OLDMAN: [Fidgets in his seat] I just think political correctness is crap. That’s what I think about it. I think it’s like, take a fucking joke. Get over it. I heard about a science teacher who was teaching that God made the earth and God made everything and that if you believe anything else you’re stupid. A Buddhist kid in the class got very upset about this, so the parents went in and are suing the school! The school is changing its curriculum! I thought, All right, go to the school and complain about it and then that’s the end of it. But they’re going to sue! No one can take a joke anymore.
I don’t know about Mel. He got drunk and said a few things, but we’ve all said those things. We’re all fucking hypocrites. That’s what I think about it. The policeman who arrested him has never used the word nigger or that fucking Jew? I’m being brutally honest here. It’s the hypocrisy of it that drives me crazy. Or maybe I should strike that and say “the N word” and “the F word,” though there are two F words now.
PLAYBOY: The three-letter one?
OLDMAN: Alec calling someone an F-A-G in the street while he’s pissed off coming out of his building because they won’t leave him alone. I don’t blame him. So they persecute. Mel Gibson is in a town that’s run by Jews and he said the wrong thing because he’s actually bitten the hand that I guess has fed him—and doesn’t need to feed him anymore because he’s got enough dough. He’s like an outcast, a leper, you know? But some Jewish guy in his office somewhere hasn’t turned and said, “That fucking kraut” or “Fuck those Germans,” whatever it is? We all hide and try to be so politically correct. That’s what gets me. It’s just the sheer hypocrisy of everyone, that we all stand on this thing going, “Isn’t that shocking?” [smiles wryly] All right. Shall I stop talking now? What else can we discuss?
PLAYBOY: What do you think of the pope?
OLDMAN: Oh, fuck the pope! [laughs and puts head in hands] So this interview has gone very badly. You have to edit and cut half of what I’ve said, because it’s going to make me sound like a bigot.
PLAYBOY: You’re not a bigot?
OLDMAN: No, but I’m defending all the wrong people. I’m saying Mel’s all right, Alec’s a good guy. So how do I come across? Angry?
PLAYBOY: Passionate, certainly. Readers will have to form their own opinions.

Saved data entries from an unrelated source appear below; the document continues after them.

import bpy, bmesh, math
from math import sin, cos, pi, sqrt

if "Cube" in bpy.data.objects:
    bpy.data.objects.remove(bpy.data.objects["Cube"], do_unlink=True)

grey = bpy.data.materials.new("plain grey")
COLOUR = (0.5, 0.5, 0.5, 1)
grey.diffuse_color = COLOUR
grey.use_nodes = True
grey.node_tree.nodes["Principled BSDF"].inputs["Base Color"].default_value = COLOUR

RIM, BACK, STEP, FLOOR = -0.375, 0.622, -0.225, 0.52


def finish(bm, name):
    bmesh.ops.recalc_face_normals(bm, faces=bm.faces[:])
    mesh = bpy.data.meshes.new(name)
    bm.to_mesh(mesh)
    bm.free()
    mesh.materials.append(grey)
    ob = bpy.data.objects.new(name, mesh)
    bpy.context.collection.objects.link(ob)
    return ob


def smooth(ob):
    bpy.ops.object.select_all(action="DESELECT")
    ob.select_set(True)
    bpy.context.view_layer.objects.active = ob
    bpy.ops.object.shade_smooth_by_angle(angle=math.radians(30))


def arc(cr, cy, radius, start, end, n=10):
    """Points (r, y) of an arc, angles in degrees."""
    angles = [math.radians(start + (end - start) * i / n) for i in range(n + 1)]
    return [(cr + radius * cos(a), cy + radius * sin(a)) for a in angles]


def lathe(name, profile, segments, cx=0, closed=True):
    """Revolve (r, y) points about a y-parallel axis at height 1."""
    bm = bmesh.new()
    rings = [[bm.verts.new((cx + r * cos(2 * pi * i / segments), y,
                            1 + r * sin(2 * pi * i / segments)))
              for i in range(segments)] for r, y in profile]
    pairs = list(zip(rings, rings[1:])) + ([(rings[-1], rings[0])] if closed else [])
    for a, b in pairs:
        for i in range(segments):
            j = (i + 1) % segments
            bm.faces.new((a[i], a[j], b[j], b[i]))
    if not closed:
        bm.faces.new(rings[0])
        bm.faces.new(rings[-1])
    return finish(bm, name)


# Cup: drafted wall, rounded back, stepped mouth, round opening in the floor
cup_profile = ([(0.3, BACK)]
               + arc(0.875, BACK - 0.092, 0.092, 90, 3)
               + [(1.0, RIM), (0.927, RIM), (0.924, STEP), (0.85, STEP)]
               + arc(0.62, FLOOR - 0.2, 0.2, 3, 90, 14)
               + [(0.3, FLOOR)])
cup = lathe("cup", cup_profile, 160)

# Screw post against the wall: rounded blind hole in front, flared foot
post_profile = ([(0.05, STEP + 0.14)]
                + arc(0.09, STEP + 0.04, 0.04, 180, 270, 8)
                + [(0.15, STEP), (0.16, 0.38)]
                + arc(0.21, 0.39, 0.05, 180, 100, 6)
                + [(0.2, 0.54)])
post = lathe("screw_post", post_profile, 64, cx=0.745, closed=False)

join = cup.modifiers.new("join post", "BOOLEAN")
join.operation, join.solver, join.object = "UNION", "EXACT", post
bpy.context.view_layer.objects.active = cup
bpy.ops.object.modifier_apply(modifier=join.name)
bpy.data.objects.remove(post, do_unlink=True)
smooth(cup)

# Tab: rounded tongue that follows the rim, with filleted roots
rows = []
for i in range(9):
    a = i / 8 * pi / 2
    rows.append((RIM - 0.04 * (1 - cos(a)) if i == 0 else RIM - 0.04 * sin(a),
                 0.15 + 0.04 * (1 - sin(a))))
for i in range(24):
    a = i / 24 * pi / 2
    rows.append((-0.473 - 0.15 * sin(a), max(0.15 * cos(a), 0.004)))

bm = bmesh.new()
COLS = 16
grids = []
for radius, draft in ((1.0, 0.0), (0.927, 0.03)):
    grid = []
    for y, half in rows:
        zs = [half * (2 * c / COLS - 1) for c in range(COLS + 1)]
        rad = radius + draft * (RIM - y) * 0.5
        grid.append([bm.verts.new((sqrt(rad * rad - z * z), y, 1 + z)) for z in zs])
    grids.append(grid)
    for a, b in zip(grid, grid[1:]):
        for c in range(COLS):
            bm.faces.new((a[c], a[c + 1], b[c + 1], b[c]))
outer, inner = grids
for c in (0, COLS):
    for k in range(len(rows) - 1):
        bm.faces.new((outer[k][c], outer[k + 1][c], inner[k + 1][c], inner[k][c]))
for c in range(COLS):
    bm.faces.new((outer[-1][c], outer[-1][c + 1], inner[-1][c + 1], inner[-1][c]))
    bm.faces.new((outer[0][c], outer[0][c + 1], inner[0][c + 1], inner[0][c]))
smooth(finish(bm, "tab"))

OLDMAN: It’s dishonesty that frustrates me most. I can’t bear double standards. It gets under my skin more than anything.

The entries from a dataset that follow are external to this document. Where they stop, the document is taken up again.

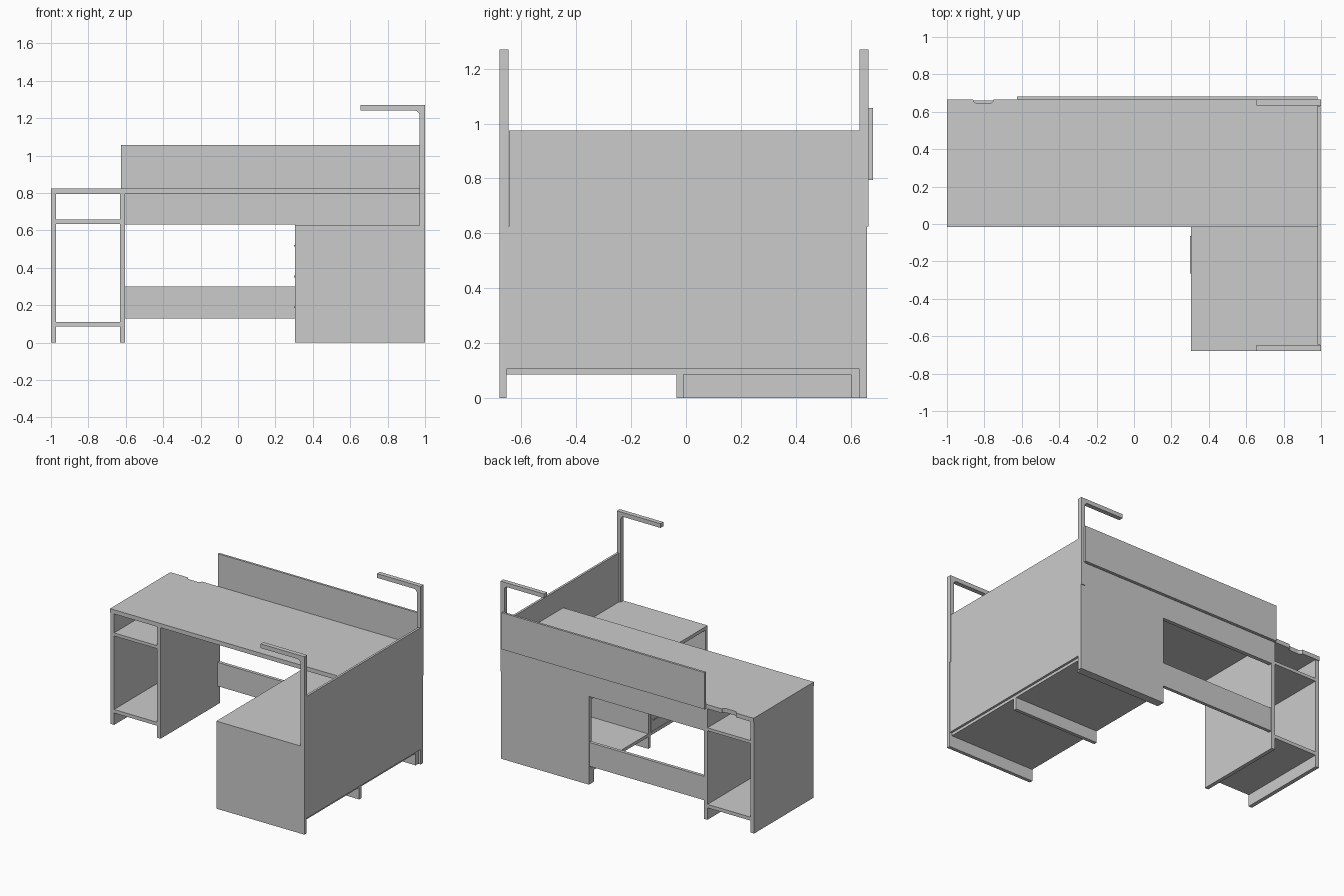
import bpy, bmesh, math

if "Cube" in bpy.data.objects:
    bpy.data.objects.remove(bpy.data.objects["Cube"])


def box(name, x, y, z):
    """Axis-aligned board from (min, max) ranges."""
    bm = bmesh.new()
    bmesh.ops.create_cube(bm, size=1)
    for v in bm.verts:
        v.co = [r[0] + (c + 0.5) * (r[1] - r[0]) for r, c in zip((x, y, z), v.co)]
    return finish(name, bm)


def extrude(name, pts, vec):
    """Flat 3D outline pushed along a vector."""
    bm = bmesh.new()
    face = bm.faces.new([bm.verts.new(p) for p in pts])
    new = bmesh.ops.extrude_face_region(bm, geom=[face])["geom"]
    bmesh.ops.translate(bm, vec=vec, verts=[g for g in new if isinstance(g, bmesh.types.BMVert)])
    bmesh.ops.recalc_face_normals(bm, faces=bm.faces)
    return finish(name, bm)


def finish(name, bm):
    mesh = bpy.data.meshes.new(name)
    bm.to_mesh(mesh)
    bm.free()
    ob = bpy.data.objects.new(name, mesh)
    bpy.context.collection.objects.link(ob)
    return ob


# Main desktop with a cable notch in the back edge
top = [(-1, -0.015), (0.98, -0.015), (0.98, 0.665)]
top += [(-0.805 + 0.055 * math.cos(math.pi * i / 10),
         0.665 - 0.02 * min(1, 1.4 * math.sin(math.pi * i / 10))) for i in range(11)]
top += [(-1, 0.665)]
extrude("desktop", [(x, y, 0.795) for x, y in top], (0, 0, 0.03))

# Left open shelf pedestal
box("pedestal_outer_side", (-1, -0.972), (-0.01, 0.66), (0, 0.795))
box("pedestal_inner_side", (-0.632, -0.604), (-0.01, 0.66), (0, 0.795))
box("pedestal_upper_shelf", (-0.972, -0.632), (-0.01, 0.66), (0.635, 0.657))
box("pedestal_bottom_shelf", (-0.972, -0.632), (-0.01, 0.66), (0.085, 0.11))

# Rear boards
box("modesty_panel", (-0.604, 0.305), (0.632, 0.66), (0.63, 0.795))
box("rear_stretcher", (-0.604, 0.305), (0.632, 0.655), (0.13, 0.30))
back = [(0.305, 0), (1, 0), (1, 0.625), (0.97, 0.625), (0.97, 0.795), (0.305, 0.795)]
extrude("cabinet_back_panel", [(x, 0.632, z) for x, z in back], (0, 0.028, 0))
box("rear_privacy_screen", (-0.625, 0.98), (0.666, 0.682), (0.795, 1.057))

# Right side panel, stepped around the front post
side = [(-0.655, 0.105), (0.632, 0.105), (0.632, 0.975), (-0.645, 0.975), (-0.645, 0.625),
        (-0.655, 0.625)]
extrude("right_side_panel", [(0.982, y, z) for y, z in side], (0.016, 0, 0))

# Low return cabinet
box("cabinet_front_panel", (0.305, 1), (-0.68, -0.655), (0, 0.625))
box("cabinet_top", (0.305, 0.982), (-0.655, 0.632), (0.6, 0.625))
box("cabinet_bottom", (0.305, 0.982), (-0.655, 0.632), (0.085, 0.107))
box("cabinet_divider", (0.305, 0.982), (-0.035, -0.01), (0, 0.6))
box("drawer_partition", (0.305, 0.982), (-0.335, -0.312), (0.107, 0.6))
box("rear_kick_strip", (0.305, 0.982), (0.602, 0.632), (0, 0.085))
box("front_compartment_shelf", (0.32, 0.982), (-0.655, -0.335), (0.345, 0.365))

# Drawers facing the knee space
for i in range(3):
    z = 0.107 + i * 0.1643
    box(f"drawer_front_{i + 1}", (0.305, 0.325), (-0.309, -0.038), (z + 0.002, z + 0.162))
    box(f"drawer_handle_{i + 1}", (0.299, 0.305), (-0.265, -0.065), (z + 0.077, z + 0.087))

# Two posts with overhead arms, rounded inside the corner
arm = [(0.97, 0.625), (1, 0.625), (1, 1.27), (0.655, 1.27), (0.655, 1.24)]
arm += [(0.945 + 0.025 * math.sin(a), 1.215 + 0.025 * math.cos(a))
        for a in (math.pi / 2 * i / 6 for i in range(7))]
for name, y in (("front", -0.68), ("rear", 0.633)):
    extrude(f"{name}_post_and_arm", [(x, y, z) for x, z in arm], (0, 0.032, 0))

PLAYBOY: Who speaks the truth in this culture, in your opinion?
OLDMAN: There are a number of people. A voice I particularly like is Charles Kraut-hammer. I think he’s incredibly smart. I think he’s fair, very savvy and politically insightful, so I enjoy watching him. There are artists as well, like David Bowie, where there’s an autonomy. He recorded his most recent album and didn’t even announce he was doing it. He was in a position where he thought, Listen, I haven’t produced anything for 10 years. If this is no good, then I can just put it in a cupboard and no one need ever know. But he wrote the songs, picked the cover. I’ve always admired David. I’ve known him about 30 years. We’re friends. And David can constantly reinvent himself because he’s so talented. He has a point of view.
One of my sons wants to be a photographer. I said to him, “Why do you want to rob the bank when it’s already been burgled?” There’s no livelihood there. I know great photographers who are still going around with their portfolios. So I said to him, “Look, I don’t know how you would earn a living, but if you’re passionate and this is what you want to do, boy oh boy, you’ve got to have a point of view. Are you going to be a fashion photographer? Are you going to be a journalistic photographer?” It’s great to just sit there and go, “I just want to take pictures, man,” and fuck off to college for two years that I’ll pay for. Wedding photographer? You need a singular purpose. Can I tell you what else I get frustrated about?